§ **Data for processing**:
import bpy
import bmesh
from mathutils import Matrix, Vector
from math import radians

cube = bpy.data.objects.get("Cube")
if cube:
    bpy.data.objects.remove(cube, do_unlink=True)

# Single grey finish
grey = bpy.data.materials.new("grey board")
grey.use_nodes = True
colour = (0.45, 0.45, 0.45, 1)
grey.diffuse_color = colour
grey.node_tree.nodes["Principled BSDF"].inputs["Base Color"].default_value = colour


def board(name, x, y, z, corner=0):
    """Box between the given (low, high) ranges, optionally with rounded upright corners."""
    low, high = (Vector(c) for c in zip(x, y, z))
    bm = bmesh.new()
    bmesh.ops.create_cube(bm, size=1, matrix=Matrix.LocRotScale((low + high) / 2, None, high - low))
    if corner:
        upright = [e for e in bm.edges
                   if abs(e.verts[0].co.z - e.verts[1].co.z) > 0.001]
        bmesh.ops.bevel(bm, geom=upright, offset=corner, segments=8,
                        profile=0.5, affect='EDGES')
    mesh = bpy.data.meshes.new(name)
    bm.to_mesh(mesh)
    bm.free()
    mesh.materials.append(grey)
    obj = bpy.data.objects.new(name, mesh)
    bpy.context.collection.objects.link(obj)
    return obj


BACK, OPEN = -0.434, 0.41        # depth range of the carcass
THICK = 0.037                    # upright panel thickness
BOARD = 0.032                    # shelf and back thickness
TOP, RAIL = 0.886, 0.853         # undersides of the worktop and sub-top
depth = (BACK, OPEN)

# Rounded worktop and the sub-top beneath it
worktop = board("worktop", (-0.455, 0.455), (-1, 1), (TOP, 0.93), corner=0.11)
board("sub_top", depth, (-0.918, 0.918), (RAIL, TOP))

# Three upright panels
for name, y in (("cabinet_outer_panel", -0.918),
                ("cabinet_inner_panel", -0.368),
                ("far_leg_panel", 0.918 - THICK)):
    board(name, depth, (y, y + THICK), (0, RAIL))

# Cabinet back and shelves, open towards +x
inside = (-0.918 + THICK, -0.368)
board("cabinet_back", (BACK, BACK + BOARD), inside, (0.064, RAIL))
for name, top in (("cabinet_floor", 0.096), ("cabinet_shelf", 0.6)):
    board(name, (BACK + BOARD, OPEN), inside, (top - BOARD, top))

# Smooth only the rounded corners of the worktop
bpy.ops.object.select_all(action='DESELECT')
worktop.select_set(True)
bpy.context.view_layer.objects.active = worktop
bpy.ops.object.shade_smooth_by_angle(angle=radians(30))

§ **Action item**:
Repeat every record exactly, so that nothing is lost or altered.

§ **Answer for the task**:
import bpy
import bmesh
from mathutils import Matrix, Vector
from math import radians

cube = bpy.data.objects.get("Cube")
if cube:
    bpy.data.objects.remove(cube, do_unlink=True)

# Single grey finish
grey = bpy.data.materials.new("grey board")
grey.use_nodes = True
colour = (0.45, 0.45, 0.45, 1)
grey.diffuse_color = colour
grey.node_tree.nodes["Principled BSDF"].inputs["Base Color"].default_value = colour


def board(name, x, y, z, corner=0):
    """Box between the given (low, high) ranges, optionally with rounded upright corners."""
    low, high = (Vector(c) for c in zip(x, y, z))
    bm = bmesh.new()
    bmesh.ops.create_cube(bm, size=1, matrix=Matrix.LocRotScale((low + high) / 2, None, high - low))
    if corner:
        upright = [e for e in bm.edges
                   if abs(e.verts[0].co.z - e.verts[1].co.z) > 0.001]
        bmesh.ops.bevel(bm, geom=upright, offset=corner, segments=8,
                        profile=0.5, affect='EDGES')
    mesh = bpy.data.meshes.new(name)
    bm.to_mesh(mesh)
    bm.free()
    mesh.materials.append(grey)
    obj = bpy.data.objects.new(name, mesh)
    bpy.context.collection.objects.link(obj)
    return obj


BACK, OPEN = -0.434, 0.41        # depth range of the carcass
THICK = 0.037                    # upright panel thickness
BOARD = 0.032                    # shelf and back thickness
TOP, RAIL = 0.886, 0.853         # undersides of the worktop and sub-top
depth = (BACK, OPEN)

# Rounded worktop and the sub-top beneath it
worktop = board("worktop", (-0.455, 0.455), (-1, 1), (TOP, 0.93), corner=0.11)
board("sub_top", depth, (-0.918, 0.918), (RAIL, TOP))

# Three upright panels
for name, y in (("cabinet_outer_panel", -0.918),
                ("cabinet_inner_panel", -0.368),
                ("far_leg_panel", 0.918 - THICK)):
    board(name, depth, (y, y + THICK), (0, RAIL))

# Cabinet back and shelves, open towards +x
inside = (-0.918 + THICK, -0.368)
board("cabinet_back", (BACK, BACK + BOARD), inside, (0.064, RAIL))
for name, top in (("cabinet_floor", 0.096), ("cabinet_shelf", 0.6)):
    board(name, (BACK + BOARD, OPEN), inside, (top - BOARD, top))

# Smooth only the rounded corners of the worktop
bpy.ops.object.select_all(action='DESELECT')
worktop.select_set(True)
bpy.context.view_layer.objects.active = worktop
bpy.ops.object.shade_smooth_by_angle(angle=radians(30))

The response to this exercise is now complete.